The trust and confidence of Malay/Muslim Singaporeans has enabled the Government to work with the community to tackle key challenges in the past, Minister-in- charge of Muslim Affairs Yaacob Ibrahim told the House.
This link between state and community has strengthened over the years, and allowed the community to thrive, he added, calling for an even stronger partnership to tackle difficult challenges ahead.
One such challenge is that of a rapidly evolving and volatile economy, and Dr Yaacob said businesses and workers have to be "more productive, adaptive and committed to continual upgrading".
"Without this commitment, the consequences will be grave. We may have a pool of well-meaning, hard-working workers, but they lack the skill sets to compete and do well in the new economy," he said.
Mr Zainal Sapari (Pasir Ris-Punggol GRC) noted the number of Malay workers undergoing skills upgrading training is "still low" compared with the other communities.
Without this commitment, the consequences will be grave. We may have a pool of well-meaning, hard-working workers, but they lack the skill sets to compete and do well in the new economy.

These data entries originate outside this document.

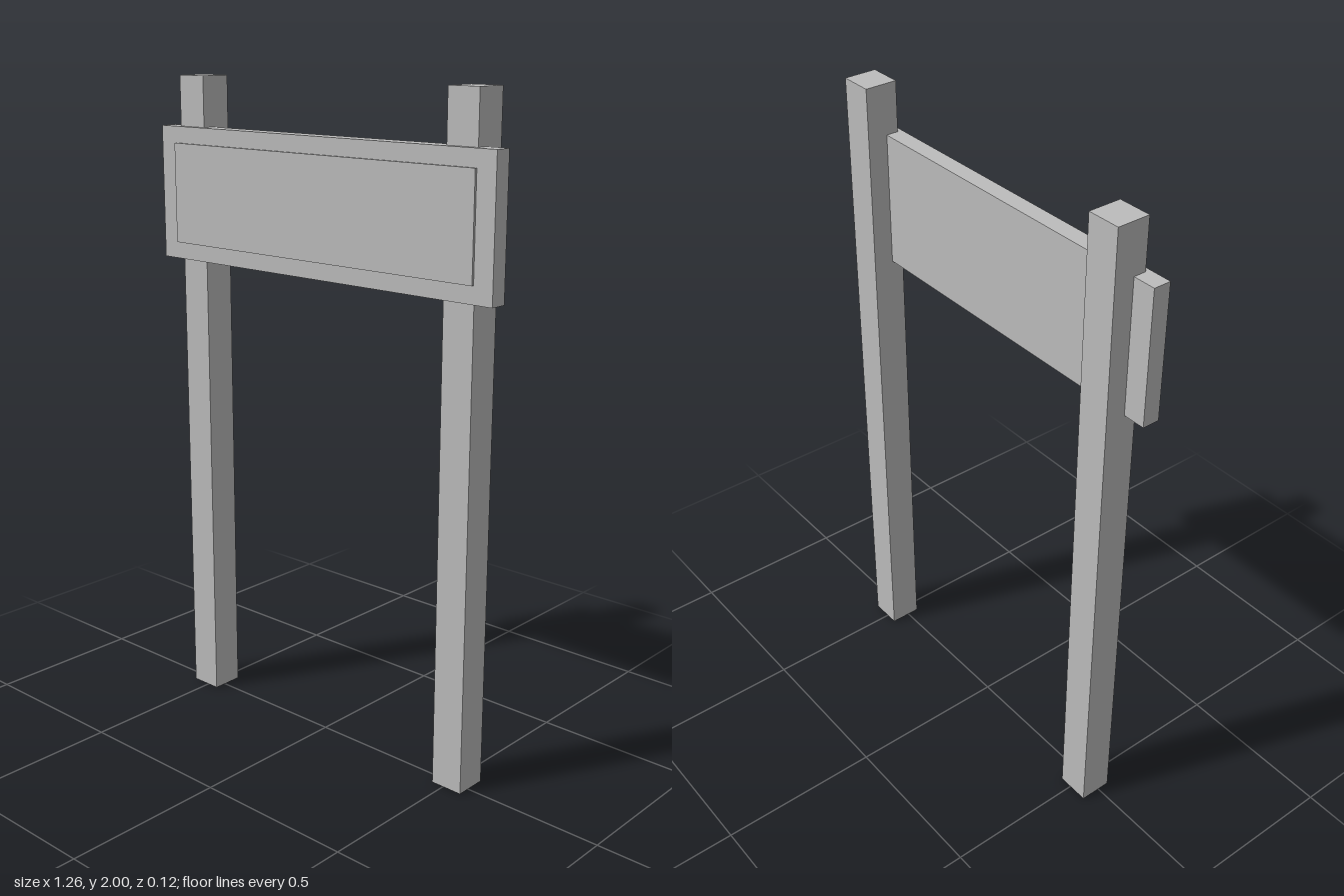
import * as THREE from 'three';

export function createModel() {
  const group = new THREE.Group();
  const grey = new THREE.MeshStandardMaterial({ color: 0xbcbcbc });
  grey.name = 'plain grey';

  // Box given by its minimum and maximum corners
  function box(name, min, max) {
    const size = max.map((v, i) => v - min[i]);
    const mesh = new THREE.Mesh(new THREE.BoxGeometry(...size), grey);
    mesh.position.set(...max.map((v, i) => (v + min[i]) / 2));
    mesh.name = name;
    group.add(mesh);
  }

  // Two square posts, standing slightly behind the board
  box('leftPost', [0.46, 0, -0.062], [0.562, 2, 0.038]);
  box('rightPost', [-0.562, 0, -0.062], [-0.46, 2, 0.038]);

  // Sign board, notched over the posts
  box('board', [-0.632, 1.443, 0], [0.632, 1.848, 0.053]);

  // Thin raised panel on the board's front
  box('facePanel', [-0.57, 1.494, 0.053], [0.57, 1.798, 0.06]);

  return group;
}
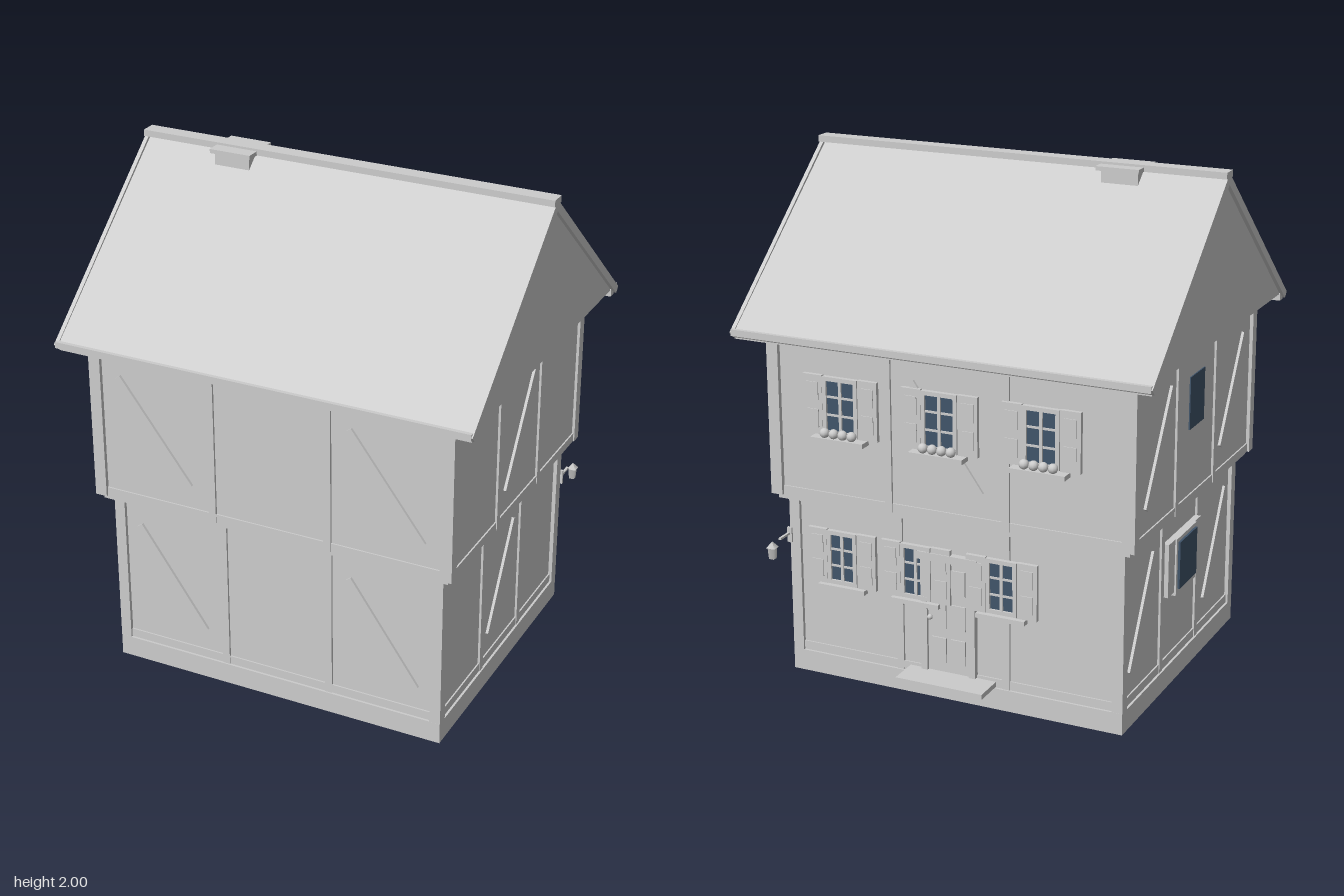
import * as THREE from 'three';

const plaster = new THREE.MeshStandardMaterial({ color: 0xcccccc });
plaster.name = 'paleGrey';
const glass = new THREE.MeshStandardMaterial({ color: 0x40546a });
glass.name = 'blueGlass';

function add(parent, name, geometry, material = plaster) {
  const mesh = new THREE.Mesh(geometry, material);
  mesh.name = name;
  parent.add(mesh);
  return mesh;
}

// Box given by its limits on each axis
function box(parent, name, x0, x1, y0, y1, z0, z1, material) {
  const mesh = add(parent, name, new THREE.BoxGeometry(x1 - x0, y1 - y0, z1 - z0), material);
  mesh.position.set((x0 + x1) / 2, (y0 + y1) / 2, (z0 + z1) / 2);
  return mesh;
}

// Diagonal timber on a wall, from one end to the other
function brace(wall, x0, y0, x1, y1, z) {
  const mesh = add(wall, 'brace', new THREE.BoxGeometry(Math.hypot(x1 - x0, y1 - y0), 0.026, 0.016));
  mesh.position.set((x0 + x1) / 2, (y0 + y1) / 2, z);
  mesh.rotation.z = Math.atan2(y1 - y0, x1 - x0);
}

// Wall group: local x runs along the wall, local z points outward
function wallGroup(house, name, angle) {
  const wall = new THREE.Group();
  wall.name = name;
  wall.rotation.y = angle;
  house.add(wall);
  return wall;
}

// Posts and rails of one storey on one wall
function frame(wall, half, post, y0, y1, face) {
  for (const s of [-1, 1]) {
    box(wall, 'wallPost', s * post - 0.015, s * post + 0.015, y0, y1, face - 0.02, face + 0.009);
  }
  box(wall, 'bottomRail', -half, half, y0, y0 + 0.035, face - 0.02, face + 0.006);
  box(wall, 'topRail', -half, half, y1 - 0.03, y1, face - 0.02, face + 0.006);
}

// Glazed window with frame, bars, panelled shutters and a planter or sill
function windowUnit(wall, x, y, z, { flowers = false, shutters = true, width = 0.13, height = 0.2 } = {}) {
  const g = new THREE.Group();
  g.name = 'window';
  g.position.set(x, y, z);
  wall.add(g);
  const w = width / 2, h = height / 2;
  box(g, 'pane', -w, w, -h, h, 0, 0.009, glass);
  for (const s of [-1, 1]) {
    box(g, 'frameSide', s * w - 0.008, s * w + 0.008, -h, h, 0, 0.018);
    box(g, 'frameRail', -w - 0.008, w + 0.008, s * h - 0.008, s * h + 0.008, 0, 0.018);
    box(g, 'crossBar', -w, w, s * h / 3 - 0.004, s * h / 3 + 0.004, 0, 0.014);
    if (!shutters) continue;
    const cx = s * (w + 0.05);
    box(g, 'shutter', cx - 0.04, cx + 0.04, -h - 0.01, h + 0.01, 0, 0.016);
    for (const t of [-1, 1]) {
      box(g, 'shutterPanel', cx - 0.025, cx + 0.025, t * h / 2 - 0.035, t * h / 2 + 0.035, 0.014, 0.02);
    }
  }
  box(g, 'middleBar', -0.006, 0.006, -h, h, 0, 0.016);
  if (!shutters) return;
  box(g, 'windowSill', -w - 0.045, w + 0.045, -h - 0.03, -h - 0.012, 0, flowers ? 0.052 : 0.03);
  if (!flowers) return;
  for (let i = 0; i < 4; i++) {
    const bloom = add(g, 'flower', new THREE.SphereGeometry(0.019, 10, 8));
    bloom.position.set((i - 1.5) * 0.038, -h + 0.005, 0.035);
  }
}

// Gable-shaped solid, extruded along x
function gable(house, name, points, x0, x1) {
  const shape = new THREE.Shape(points.map(([z, y]) => new THREE.Vector2(-z, y)));
  const mesh = add(house, name, new THREE.ExtrudeGeometry(shape, { depth: x1 - x0, bevelEnabled: false }));
  mesh.rotation.y = Math.PI / 2;
  mesh.position.x = x0;
}

export function createModel() {
  const house = new THREE.Group();
  house.name = 'timberHouse';

  // Storeys, plinth and jetty beam
  box(house, 'plinth', -0.695, 0.69, 0, 0.085, -0.585, 0.592);
  box(house, 'lowerStorey', -0.68, 0.675, 0.08, 0.73, -0.57, 0.577);
  box(house, 'jettyBeam', -0.725, 0.72, 0.715, 0.737, -0.61, 0.617);
  box(house, 'upperStorey', -0.735, 0.73, 0.735, 1.385, -0.61, 0.62);
  for (const sx of [-1, 1]) {
    for (const sz of [-1, 1]) {
      const px = sx * 0.671 - 0.0025, pz = sz * 0.566 + 0.0035;
      box(house, 'lowerCornerPost', px - 0.022, px + 0.022, 0.085, 0.72, pz - 0.022, pz + 0.022);
      const qx = sx * 0.721 - 0.004, qz = sz * 0.61 + 0.004;
      box(house, 'upperCornerPost', qx - 0.024, qx + 0.024, 0.735, 1.385, qz - 0.022, qz + 0.022);
    }
  }

  // Front wall
  const front = wallGroup(house, 'frontWall', 0);
  frame(front, 0.66, 0.222, 0.085, 0.73, 0.577);
  frame(front, 0.71, 0.24, 0.735, 1.385, 0.62);
  for (const x of [-0.45, 0.445]) brace(front, x - 0.14, 0.61, x + 0.14, 0.21, 0.58);
  for (const x of [-0.482, 0.475]) brace(front, x - 0.148, 1.255, x + 0.148, 0.86, 0.623);

  // Side wall with middle braces
  const leftWall = wallGroup(house, 'leftWall', Math.PI / 2);
  frame(leftWall, 0.56, 0.187, 0.085, 0.73, 0.675);
  frame(leftWall, 0.6, 0.2, 0.735, 1.385, 0.73);
  brace(leftWall, -0.12, 0.21, 0.11, 0.61, 0.678);
  brace(leftWall, -0.13, 0.86, 0.125, 1.255, 0.733);

  // Side wall with outer braces and two windows
  const rightWall = wallGroup(house, 'rightWall', -Math.PI / 2);
  frame(rightWall, 0.56, 0.187, 0.085, 0.73, 0.68);
  frame(rightWall, 0.6, 0.2, 0.735, 1.385, 0.735);
  for (const s of [-1, 1]) {
    const x = s * 0.385;
    brace(rightWall, x - 0.11, 0.21, x + 0.11, 0.61, 0.683);
    brace(rightWall, x - 0.12, 0.86, x + 0.12, 1.255, 0.738);
    box(rightWall, 'sideShutter', s * 0.135 - 0.035, s * 0.135 + 0.035, 0.385, 0.6, 0.68, 0.705);
  }
  box(rightWall, 'sideWindowFrame', -0.105, 0.105, 0.37, 0.6, 0.68, 0.712);
  box(rightWall, 'sideWindowPane', -0.09, 0.09, 0.395, 0.585, 0.712, 0.721, glass);
  box(rightWall, 'upperSidePane', -0.075, 0.075, 1.03, 1.235, 0.731, 0.74, glass);

  // Back wall with windows, seen with x mirrored
  const back = wallGroup(house, 'backWall', Math.PI);
  frame(back, 0.66, 0.222, 0.085, 0.73, 0.57);
  frame(back, 0.71, 0.24, 0.735, 1.385, 0.61);
  brace(back, -0.14, 1.255, 0.14, 0.86, 0.612);
  for (const x of [-0.43, -0.02, 0.385]) windowUnit(back, x, 1.12, 0.615, { flowers: true, height: 0.21 });
  for (const x of [-0.46, -0.145, 0.21]) windowUnit(back, x, 0.5, 0.578, { width: 0.11 });

  // Door with frame, panels, knob and step
  const door = new THREE.Group();
  door.name = 'door';
  door.position.set(-0.012, 0, 0.57);
  back.add(door);
  box(door, 'doorLeaf', -0.09, 0.09, 0.11, 0.56, 0, 0.012);
  for (const s of [-1, 1]) {
    box(door, 'doorJamb', s * 0.1 - 0.013, s * 0.1 + 0.013, 0.11, 0.575, 0, 0.024);
    for (const y of [0.2, 0.34, 0.48]) {
      box(door, 'doorPanel', s * 0.04 - 0.03, s * 0.04 + 0.03, y - 0.05, y + 0.05, 0.01, 0.018);
    }
  }
  box(door, 'doorLintel', -0.125, 0.125, 0.56, 0.59, 0, 0.028);
  add(door, 'doorKnob', new THREE.SphereGeometry(0.011, 10, 8)).position.set(-0.075, 0.33, 0.022);
  box(back, 'doorStep', -0.18, 0.18, 0.088, 0.108, 0.56, 0.7);

  // Hanging lantern on the back corner
  box(house, 'lanternArm', 0.687, 0.697, 0.562, 0.57, -0.66, -0.58);
  box(house, 'lanternPlate', 0.68, 0.7, 0.53, 0.59, -0.592, -0.582);
  const lantern = add(house, 'lanternBody', new THREE.CylinderGeometry(0.019, 0.015, 0.045, 4));
  lantern.position.set(0.7, 0.523, -0.702);
  lantern.rotation.y = Math.PI / 4;
  const cap = add(house, 'lanternCap', new THREE.ConeGeometry(0.025, 0.025, 4));
  cap.position.set(0.7, 0.558, -0.702);
  cap.rotation.y = Math.PI / 4;

  // Roof: solid gable, covering, verge boards and eaves
  gable(house, 'gableSolid', [[-0.69, 1.38], [0, 1.96], [0.69, 1.38]], -0.825, 0.825);
  const chevron = (top, tip) => [[-0.7, 1.36], [-tip, 1.382], [0, top], [tip, 1.382], [0.7, 1.36], [0, 1.95]];
  gable(house, 'roofCovering', chevron(1.98, 0.715), -0.826, 0.826);
  for (const s of [-1, 1]) {
    gable(house, 'vergeBoard', chevron(1.993, 0.72), s * 0.832 - 0.008, s * 0.832 + 0.008);
    const z = s * 0.712;
    box(house, 'eaveBoard', -0.835, 0.835, 1.37, 1.395, z - 0.008, z + 0.008);
    box(house, 'soffitBatten', -0.83, 0.83, 1.355, 1.385, s * 0.683 - 0.017, s * 0.683 + 0.017);
  }
  box(house, 'ridgeBeam', -0.84, 0.84, 1.975, 2, -0.031, 0.031);

  // Chimney
  box(house, 'chimneyStack', -0.51, -0.365, 1.92, 1.978, -0.062, 0.066);
  box(house, 'chimneyCap', -0.52, -0.35, 1.975, 1.991, -0.08, 0.086);

  return house;
}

MINISTER-IN-CHARGE OF MUSLIM AFFAIRS YAACOB IBRAHIM, on how firms and workers must commit to upgrading
"This can affect the ability of our Malay workers to get good jobs when Singapore's economy undergoes renewal," he said.
Dr Yaacob said the current challenges are not insurmountable. He cited how the consultation and engagement between Government and community led to, for instance, Mendaki being formed in 1982 to address the under-achievement of Malay students. More recently, initiatives to raise the education quality in madrasahs were announced.
Such state-community engagement on sensitive matters is not unique to the Malay/Muslim community, he said, citing the relaxation of rules on live music in the Thaipusam procession after over 40 years. There was some measure of give-and-take, but importantly, "an openness and appreciation of needs and constraints as state and community worked together to arrive at the best possible solution".
The perspectives of the Government and communities may not always be aligned, but "we want to work with the community to realise multiple possibilities, and to dabble less in narrow binaries", he added.
"It is how we manage those differences to allow for a greater plurality of views and ideas, and yet not pull the society apart," Dr Yaacob said.
"It is always easier to dismiss differences for their perceived potential divisive effects. But it is far more enlightened and progressive to look for ways to accommodate some of the differences in order to enlarge the common ground."